The Exchange was held at Corinne Jones Resource Center, and featured panel discussions, a small business spotlight, networking, and one-on-one interviews.
“We had 59 different state and local [representatives] there; over 75 small businesses were a part of this,” Wyer said. “People came in from Miami, from Atlanta – so it wasn’t just for our local area. It was for anyone around the state that knew of this event and wanted to be part of it.”
One of the built-in obstacles for minority-owned small businesses is what Wyer calls “a lack of generational knowledge.”
“A lot of minority businesses, this is their first time being involved in business; they don’t have the experience of maybe having family members or having mentors in place to help get those skills to get them through the challenges that they have,” Wyer said. “They have the passion; they have the excitement, they have the grit to do the work, but not the experience and mentoring to make it happen.”
One of the main speakers was Baptist Health Care CEO Mark Faulkner, along with Innisfree Hotels and the University of West Florida. Leading off the panel discussions were experts in state and local governments; panel number two featured experts from the Small Business Development Center, Small Business Administration, U.S. Army Corps of Engineers, and the U.S. Air Force.
“Oftentimes when you greet somebody at a level that’s just starting out or entry level,” said Wyer. “These were the leaders of those entire departments that were in control of those areas to provide that high-level answer for you, and then provide contacts for you to reach out to resolve issues in those areas.”
One reviewer commented that participating in the workshop opened up opportunities they didn’t know existed. Wyer says that is the bottom line, and that other attendees were equally surprised.
“It’s so revealing when you find out new information,” Wyer said. “The fact that if you work for the county and you’re a barber, you can get a contract to cut hair at the jail. If you’re an auctioneer, they have needs for auctioneers in the county. You can find all your different ways to do business – there’s somebody out there that needs those services. And this helps connect those two pieces together.”
One key to getting out the word – or receiving it – is networking. The workshop provided some lessons on letting everyone know you’re out there and vice versa.
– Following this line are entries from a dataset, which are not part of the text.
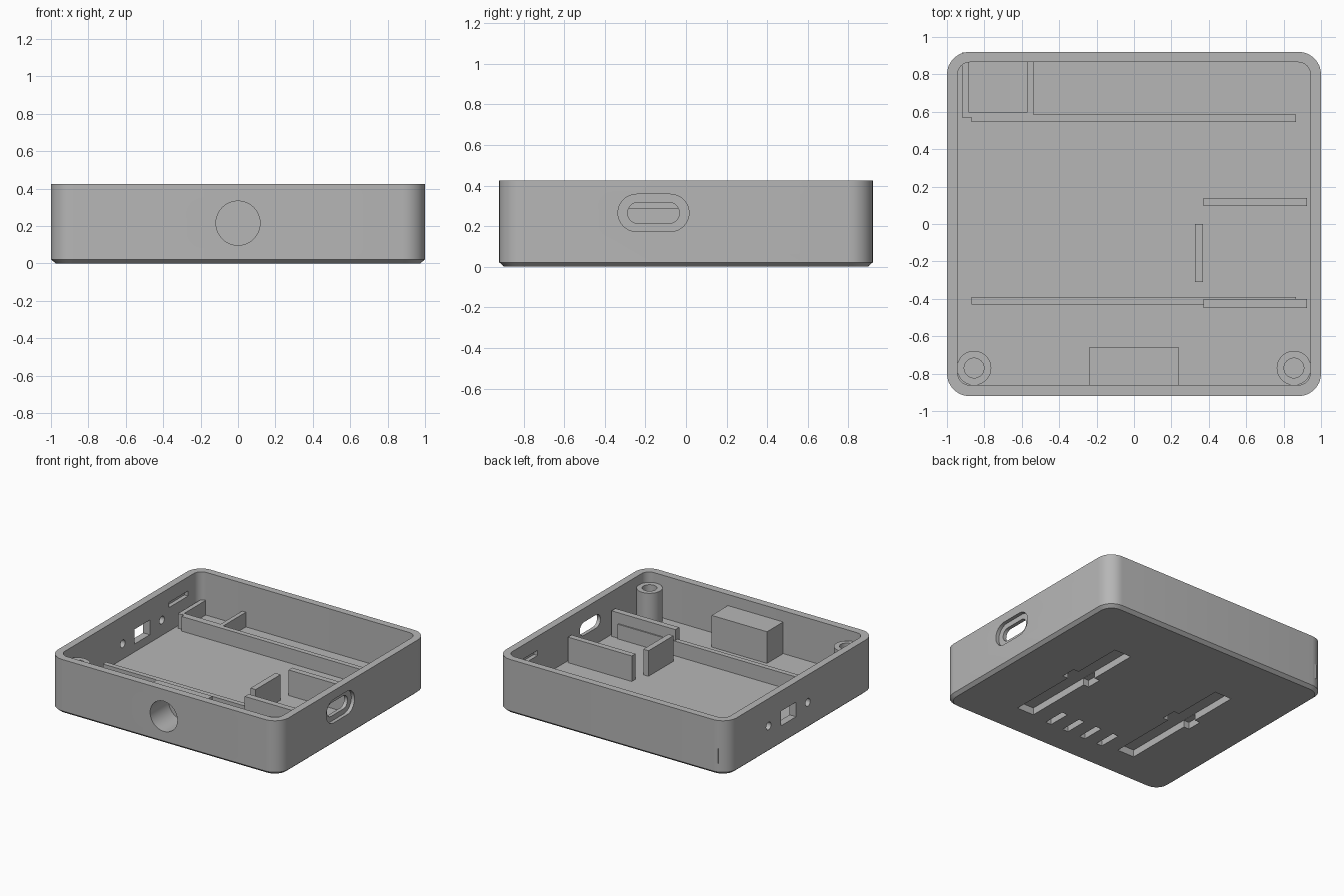
import bpy, bmesh, math

cube = bpy.data.objects.get("Cube")
if cube:
    bpy.data.objects.remove(cube, do_unlink=True)

GREY = (0.47, 0.47, 0.47, 1)
mat = bpy.data.materials.new("plain grey")
mat.use_nodes = True
mat.diffuse_color = GREY
mat.node_tree.nodes["Principled BSDF"].inputs["Base Color"].default_value = GREY


def outline(a, b, w, h, r=0.0, n=8):
    """Rounded rectangle centred on (a, b)."""
    if r == 0:
        n = 0
    pts = []
    for q, (sa, sb) in enumerate([(1, 1), (-1, 1), (-1, -1), (1, -1)]):
        for i in range(n + 1):
            t = math.pi / 2 * (q + (i / n if n else 0))
            p = (a + sa * (w / 2 - r) + r * math.cos(t),
                 b + sb * (h / 2 - r) + r * math.sin(t))
            if not pts or math.dist(p, pts[-1]) > 1e-5:
                pts.append(p)
    if math.dist(pts[0], pts[-1]) < 1e-5:
        pts.pop()
    return pts


def loft(name, levels, axis="z"):
    """Join matching outlines, each at a distance along the axis."""
    place = {"x": lambda a, b, t: (t, a, b),
             "y": lambda a, b, t: (a, t, b),
             "z": lambda a, b, t: (a, b, t)}[axis]
    bm = bmesh.new()
    rings = [[bm.verts.new(place(a, b, t)) for a, b in pts] for pts, t in levels]
    for lo, hi in zip(rings, rings[1:]):
        for i in range(len(lo)):
            j = (i + 1) % len(lo)
            bm.faces.new((lo[i], lo[j], hi[j], hi[i]))
    bm.faces.new(rings[0])
    bm.faces.new(rings[-1])
    bmesh.ops.recalc_face_normals(bm, faces=bm.faces)
    me = bpy.data.meshes.new(name)
    bm.to_mesh(me)
    bm.free()
    me.materials.append(mat)
    ob = bpy.data.objects.new(name, me)
    bpy.context.collection.objects.link(ob)
    return ob


def prism(name, pts, lo, hi, axis="z"):
    return loft(name, [(pts, lo), (pts, hi)], axis)


def box(name, x0, x1, y0, y1, z0, z1):
    return prism(name, outline((x0 + x1) / 2, (y0 + y1) / 2, x1 - x0, y1 - y0), z0, z1)


def circle(a, b, r):
    return outline(a, b, 2 * r, 2 * r, r, 12)


def cut(target, cutters):
    """Subtract the cutters, then remove them."""
    for c in cutters:
        c.hide_render = True
        m = target.modifiers.new("cut", "BOOLEAN")
        m.operation, m.solver, m.object = "DIFFERENCE", "EXACT", c
    bpy.context.view_layer.update()
    dg = bpy.context.evaluated_depsgraph_get()
    me = bpy.data.meshes.new_from_object(target.evaluated_get(dg))
    target.modifiers.clear()
    target.data = me
    for c in cutters:
        bpy.data.objects.remove(c, do_unlink=True)


def round_port():
    return prism("cutter", circle(0, 0.215, 0.118), -1, -0.69, "y")


FLOOR, SUNK = 0.09, 0.08
parts = []

# Outer tray with a chamfered base
tray = loft("tray", [(outline(0, 0, 1.95, 1.79, 0.095), 0),
                     (outline(0, 0, 2, 1.84, 0.12), 0.022),
                     (outline(0, 0, 2, 1.84, 0.12), 0.425)])
parts.append(tray)
cuts = [prism("cutter", outline(0, 0.002, 1.886, 1.726, 0.065), FLOOR, 0.6), round_port()]

# Charging slot with its outer recess
cuts.append(prism("cutter", outline(-0.16, 0.265, 0.35, 0.184, 0.092), 0.972, 1.1, "x"))
cuts.append(prism("cutter", outline(-0.16, 0.265, 0.255, 0.104, 0.052), 0.9, 1.05, "x"))

# Switch window and its screw holes
cuts.append(prism("cutter", outline(0.16, 0.21, 0.19, 0.115), -1.1, -0.9, "x"))
for y in (-0.08, 0.405):
    cuts.append(prism("cutter", circle(y, 0.21, 0.03), -1.1, -0.9, "x"))

# Lid clip grooves in both side walls
for s in (-1, 1):
    cuts.append(box("cutter", s * 0.945 - 0.03, s * 0.945 + 0.03, 0.49, 0.73, 0.275, 0.315))

# Underside: long mounting recesses with a cross notch, and short vents
for s in (-1, 1):
    cuts.append(box("cutter", s * 0.465 - 0.073, s * 0.465 + 0.073, -0.645, 0.43, -0.1, 0.055))
    cuts.append(box("cutter", s * 0.465 - 0.12, s * 0.465 + 0.12, -0.09, 0.03, -0.1, 0.053))
for i in range(4):
    x = -0.24 + 0.157 * i
    cuts.append(box("cutter", x - 0.025, x + 0.025, -0.67, -0.49, -0.1, 0.055))
cut(tray, cuts)

# Block behind the round front port
block = box("port_block", -0.24, 0.24, -0.875, -0.66, SUNK, 0.338)
cut(block, [round_port()])
parts.append(block)

# Screw posts
for side, s in (("left", 1), ("right", -1)):
    post = prism(side + "_screw_post", circle(s * 0.855, -0.77, 0.092), SUNK, 0.347)
    cut(post, [prism("cutter", circle(s * 0.855, -0.77, 0.053), 0.12, 0.6)])
    parts.append(post)

# Low rails and corner bracket
LOW, HIGH = 0.205, 0.29
parts += [
    box("back_rail", -0.87, 0.865, 0.545, 0.585, SUNK, LOW),
    box("front_rail", -0.87, 0.865, -0.43, -0.39, SUNK, LOW),
    box("bracket_outer_wall", -0.92, -0.885, 0.57, 0.917, FLOOR, LOW),
    box("bracket_inner_wall", -0.57, -0.537, 0.57, 0.88, SUNK, LOW),
    box("bracket_cross_wall", -0.9, -0.55, 0.57, 0.6, SUNK, LOW - 0.0005),
]

# Tall plates that hold the charging board
parts += [
    box("board_plate_back", 0.372, 0.925, 0.095, 0.14, SUNK, HIGH),
    box("board_plate_front", 0.372, 0.925, -0.448, -0.4, SUNK, HIGH),
    box("board_stop", 0.325, 0.37, -0.31, 0.0, SUNK, HIGH),
]

# Smooth the rounded walls and keep hard edges
bpy.ops.object.select_all(action="DESELECT")
for ob in parts:
    ob.select_set(True)
bpy.context.view_layer.objects.active = tray
bpy.ops.object.shade_smooth_by_angle(angle=math.radians(30))
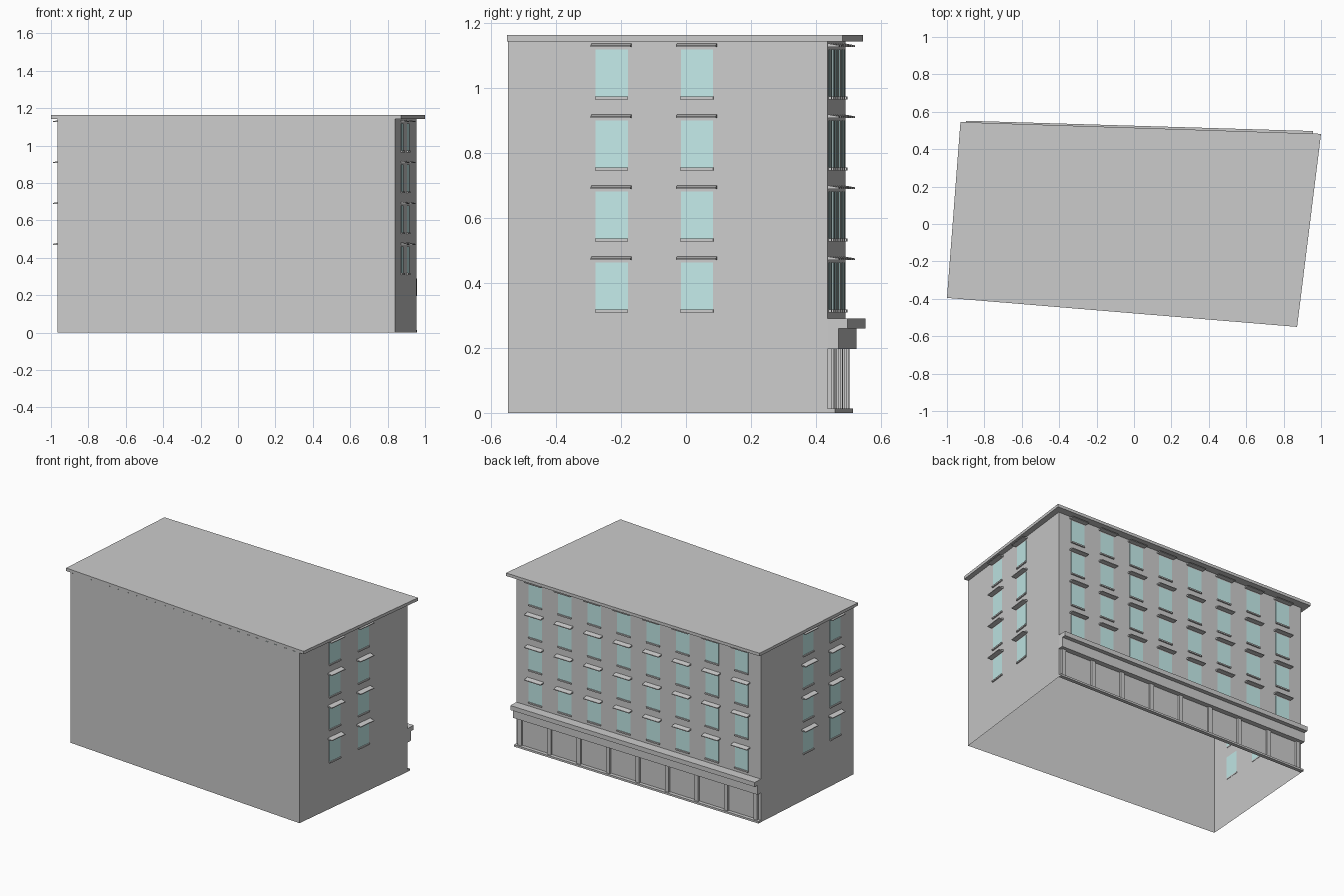
import bpy, bmesh
from mathutils import Vector

if "Cube" in bpy.data.objects:
    bpy.data.objects.remove(bpy.data.objects["Cube"])

# Plan outlines, counter-clockwise from the front left corner
BODY = [(-0.965, -0.398), (0.84, -0.548), (0.955, 0.435), (-0.899, 0.49)]
ROOF = [(-1.0, -0.395), (0.872, -0.55), (1.0, 0.482), (-0.928, 0.545)]
FLOORS = [0.318 + 0.2185 * i for i in range(4)]

glass_mat = bpy.data.materials.new("glass")
glass_mat.diffuse_color = (0.55, 0.83, 0.82, 1)
glass_mat.use_nodes = True
glass_mat.node_tree.nodes["Principled BSDF"].inputs["Base Color"].default_value = glass_mat.diffuse_color


def finish(bm, name, mat=None):
    bmesh.ops.recalc_face_normals(bm, faces=bm.faces)
    mesh = bpy.data.meshes.new(name)
    bm.to_mesh(mesh)
    bm.free()
    ob = bpy.data.objects.new(name, mesh)
    bpy.context.collection.objects.link(ob)
    if mat:
        mesh.materials.append(mat)
    return ob


def loft(bm, a, b, caps=True):
    """Join two matching rings of points; caps close both ends."""
    va = [bm.verts.new(p) for p in a]
    vb = [bm.verts.new(p) for p in b]
    n = len(a)
    for i in range(n):
        j = (i + 1) % n
        bm.faces.new((va[i], va[j], vb[j], vb[i]))
    if caps:
        bm.faces.new(va[::-1])
        bm.faces.new(vb)


def plan_prism(name, plan, z0, z1, caps):
    bm = bmesh.new()
    loft(bm, [(x, y, z0) for x, y in plan], [(x, y, z1) for x, y in plan], caps)
    return finish(bm, name)


class Wall:
    """Local frame on a wall: u along it, d outward from it."""
    def __init__(self, i):
        self.o = Vector(BODY[i]).to_3d()
        run = Vector(BODY[(i + 1) % 4]).to_3d() - self.o
        self.length = run.length
        self.u = run.normalized()
        self.n = Vector((self.u.y, -self.u.x, 0))

    def bar(self, bm, u0, u1, profile):
        """Extrude a (d, z) profile along the wall from u0 to u1."""
        ring = lambda u: [self.o + self.u * u + self.n * d + Vector((0, 0, z))
                          for d, z in profile]
        loft(bm, ring(u0), ring(u1))


def rect(d0, d1, z0, z1):
    return [(d0, z0), (d1, z0), (d1, z1), (d0, z1)]


def windows(side, wall, centres):
    glass, sill, hood = bmesh.new(), bmesh.new(), bmesh.new()
    for c in centres:
        for z in FLOORS:
            wall.bar(glass, c - 0.05, c + 0.05, rect(-0.002, 0.002, z, z + 0.144))
            wall.bar(sill, c - 0.051, c + 0.051, rect(-0.002, 0.009, z - 0.009, z))
            wall.bar(hood, c - 0.062, c + 0.062,
                     [(0, z + 0.152), (0.033, z + 0.152), (0.033, z + 0.157), (0, z + 0.163)])
    finish(glass, side + "_window_glass", glass_mat)
    finish(sill, side + "_window_sills")
    finish(hood, side + "_window_hoods")


# Open-bottomed wall shell and overhanging roof slab
plan_prism("walls", BODY, 0, 1.143, False)
plan_prism("roof", ROOF, 1.143, 1.163, True)

right, back, left = Wall(1), Wall(2), Wall(3)
L = back.length
windows("right", right, [0.325 * right.length, 0.592 * right.length])
windows("back", back, [L * (0.078 + 0.1206 * i) for i in range(8)])
windows("left", left, [0.51 * left.length, 0.80 * left.length])

# Shopfront along the back: base, fascia, cornice
for name, prof in (("shop_base", rect(0, 0.024, 0, 0.013)),
                   ("shop_fascia", rect(0, 0.034, 0.197, 0.26)),
                   ("shop_cornice", rect(0, 0.062, 0.26, 0.29))):
    bm = bmesh.new()
    back.bar(bm, 0, L, prof)
    finish(bm, name)

# Posts between the eight shop bays
bm = bmesh.new()
for i in range(9):
    c = L * (0.0177 + 0.1206 * i)
    back.bar(bm, c - 0.014, c + 0.014, rect(0, 0.013, 0.013, 0.197))
finish(bm, "shop_posts")
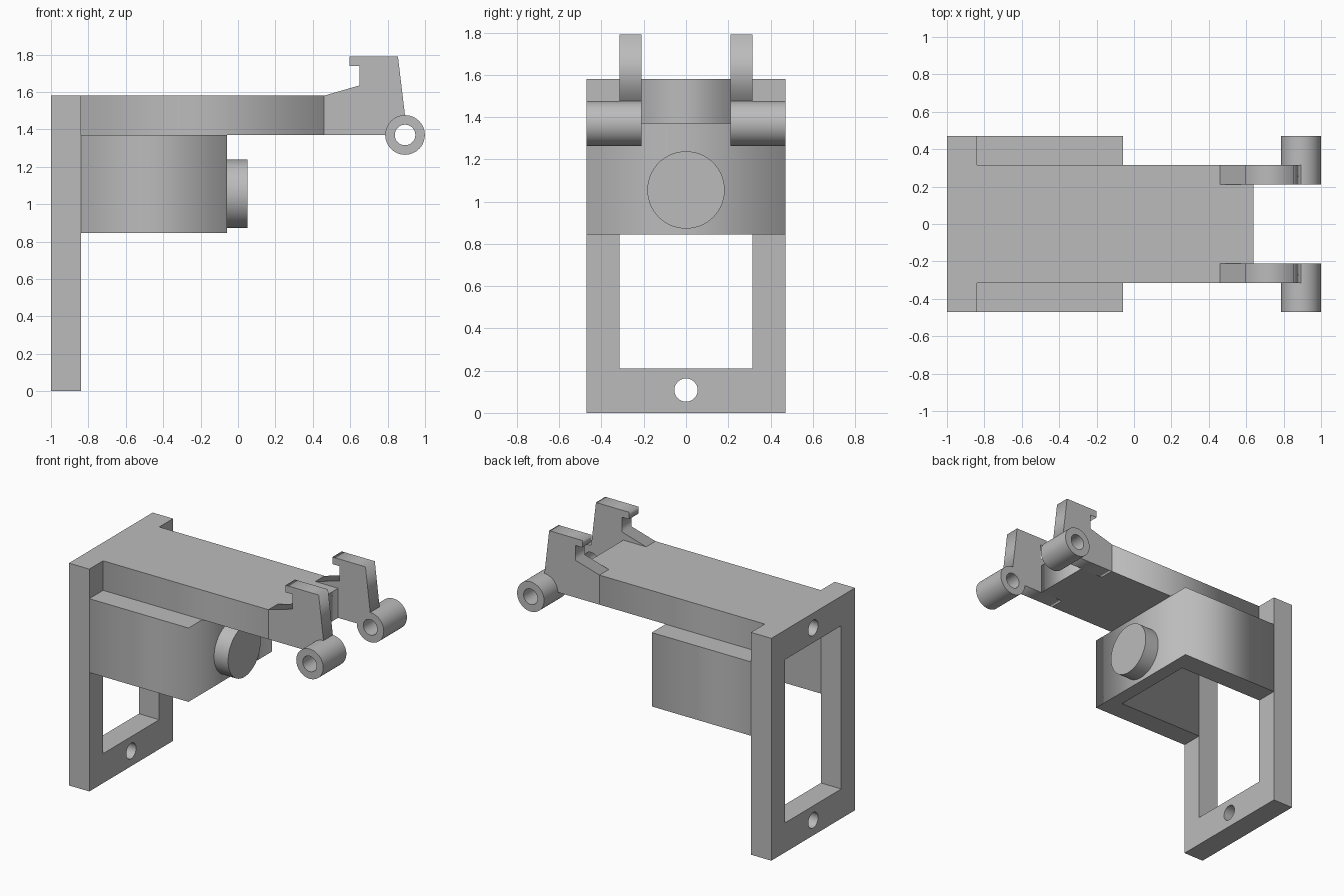
import bpy, bmesh
from math import cos, sin, pi, radians
from mathutils import Vector

cube = bpy.data.objects.get("Cube")
if cube:
    bpy.data.objects.remove(cube, do_unlink=True)

grey = bpy.data.materials.new("plain grey")
grey.use_nodes = True
colour = (0.5, 0.5, 0.5, 1)
grey.diffuse_color = colour
for node in grey.node_tree.nodes:
    if node.type == 'BSDF_PRINCIPLED':
        node.inputs["Base Color"].default_value = colour

# Profile coordinates (u, v) and extrusion position w, for each extrusion axis
PLACE = {
    'x': lambda u, v, w: Vector((w, u, v)),
    'y': lambda u, v, w: Vector((u, w, v)),
    'z': lambda u, v, w: Vector((u, v, w)),
}


def rect(u0, u1, v0, v1):
    return [(u0, v0), (u1, v0), (u1, v1), (u0, v1)]


def arc(u, v, r, start=0, sweep=2 * pi, steps=48, closed=True):
    count = steps if closed else steps + 1
    angles = [start + sweep * i / steps for i in range(count)]
    return [(u + r * cos(a), v + r * sin(a)) for a in angles]


def prism(name, loops, axis, low, high, smooth=False):
    """Extrude an outline, with further loops as holes, between two positions."""
    curve = bpy.data.curves.new(name, 'CURVE')
    curve.dimensions = '2D'
    curve.fill_mode = 'BOTH'
    curve.extrude = (high - low) / 2
    for loop in loops:
        spline = curve.splines.new('POLY')
        spline.points.add(len(loop) - 1)
        for point, (u, v) in zip(spline.points, loop):
            point.co = (u, v, 0, 1)
        spline.use_cyclic_u = True
    helper = bpy.data.objects.new(name + " profile", curve)
    bpy.context.collection.objects.link(helper)
    graph = bpy.context.evaluated_depsgraph_get()
    mesh = bpy.data.meshes.new_from_object(helper.evaluated_get(graph))
    bpy.data.objects.remove(helper, do_unlink=True)
    bpy.data.curves.remove(curve)

    bm = bmesh.new()
    bm.from_mesh(mesh)
    bmesh.ops.remove_doubles(bm, verts=bm.verts, dist=0.0005)
    for vert in bm.verts:
        u, v, w = vert.co
        vert.co = PLACE[axis](u, v, w + (low + high) / 2)
    bmesh.ops.recalc_face_normals(bm, faces=bm.faces)
    bmesh.ops.dissolve_limit(bm, angle_limit=0.01, verts=bm.verts, edges=bm.edges)
    bm.to_mesh(mesh)
    bm.free()
    mesh.name = name
    mesh.materials.clear()
    mesh.materials.append(grey)
    obj = bpy.data.objects.new(name, mesh)
    bpy.context.collection.objects.link(obj)
    if smooth:
        bpy.ops.object.select_all(action='DESELECT')
        obj.select_set(True)
        bpy.context.view_layer.objects.active = obj
        bpy.ops.object.shade_smooth_by_angle(angle=radians(30))
    return obj


BACK, PLATE, FRONT = -1.0, -0.84, -0.06     # x of the plate and housing faces
WIDE, INNER, GAP = 0.47, 0.315, 0.21        # half widths
UNDER, TOP = 1.37, 1.58                     # deck heights
HOLE = 0.055

# Upright mounting plate with window and two screw holes
prism("mounting_plate", [
    rect(-WIDE, WIDE, 0, TOP),
    rect(-INNER, INNER, 0.21, UNDER),
    arc(0, 0.108, HOLE),
    arc(0, 1.475, HOLE),
], 'x', BACK, PLATE, smooth=True)

# Housing, open at the bottom and towards the window
cavity = FRONT - 0.1
prism("housing", [[
    (PLATE, -WIDE), (FRONT, -WIDE), (FRONT, WIDE), (PLATE, WIDE),
    (PLATE, INNER), (cavity, INNER), (cavity, -INNER), (PLATE, -INNER),
]], 'z', 0.845, UNDER)

# Round boss on the housing
prism("round_boss", [arc(0, 1.055, 0.183, steps=64)], 'x', FRONT, 0.05, smooth=True)

# Deck, narrowed at its end to fit between the arms
ARM, END = 0.46, 0.64
prism("deck", [[
    (PLATE, -INNER), (ARM, -INNER), (ARM, -GAP), (END, -GAP),
    (END, GAP), (ARM, GAP), (ARM, INNER), (PLATE, INNER),
]], 'z', UNDER, TOP)

# Hooked arms and hinge barrels, one on each side
PIN_X, PIN_Z, BARREL = 0.893, 1.37, 0.106
hook = [
    (ARM, UNDER), (ARM, TOP), (0.65, 1.635), (0.65, 1.74), (0.595, 1.74),
    (0.595, 1.79), (0.855, 1.79),
] + arc(PIN_X, PIN_Z, BARREL - 0.003, pi / 2, pi / 2, 10, closed=False)
for side, sign in (("left", 1), ("right", -1)):
    low, high = sorted((sign * GAP, sign * INNER))
    prism(side + "_hook_arm", [hook], 'y', low, high)
    low, high = sorted((sign * GAP, sign * WIDE))
    prism(side + "_hinge_barrel",
          [arc(PIN_X, PIN_Z, BARREL), arc(PIN_X, PIN_Z, HOLE)],
          'y', low, high, smooth=True)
“I made numerous jokes throughout the day that when I saw people network, business cards were flying in the air; there were smiles going on, handshakes, so it was really nice to see the networking take place,” said Wyer. “That’s the best way I can tell businesses to go out and find out what’s happening; what your competition is doing; what your mentors are doing. People are more than happy to share their stories to help you out along the way.”
The excitement this year surpassed that from last year’s event, says Wyer. Case in point, this year’s first appearance by officials from the Pensacola Blue Wahoos.
“The Her Foundation (which helps female veterans) came and visited them during the 101 Exchange, and they made an agreement where they’re going to possibly throw out the first pitch for a baseball game, and sponsor them for a night and possibly even sing the National Anthem,” Wyer said. “People left the room just thrilled, and even at the end of it they wanted to stay around a bit longer and talk outside and spend time meeting other people; and just being fired up about what they can do in the future.”
Looking ahead to next year’s session, one goal is getting more businesses to the event, especially those on the grassroots level that haven’t attended before. Wyer says when working with the various groups, he learns new things on a daily basis.
“Mark Faulkner did a wonderful job of explaining Baptist Hospital’s huge project of $600 million, what the impact is going be on our community,” said Wyer. “How he’s working with different groups to align with getting these businesses locally to work with that. It’s just a wonderful time to hear information that’s new and exciting, and being able to share that with others.”
One of Brian Wyer’s goals for the 2021 workshop is to have at least 200 attendees. And if this year’s participants take away just one thing, he hopes they realize there are people behind the processes.
“You can go online and pull the information up, you can fill forms out,” said Wyer. “But I really saw the fact that people were there behind it. They say ‘If you have a problem, if you have an issue, contact me; here’s my card, here’s my cell number.’ Everything isn’t set in stone; some things you can really work with by having networking in place, and building those great relationships.”
Meanwhile, the Gulf Coast Minority Chamber will conduct a number of smaller workshops later this year called “How Do You Work with Your Local Government?” with the city of Pensacola; Emerald Coast Utilities Authority, and the Escambia School District, among others.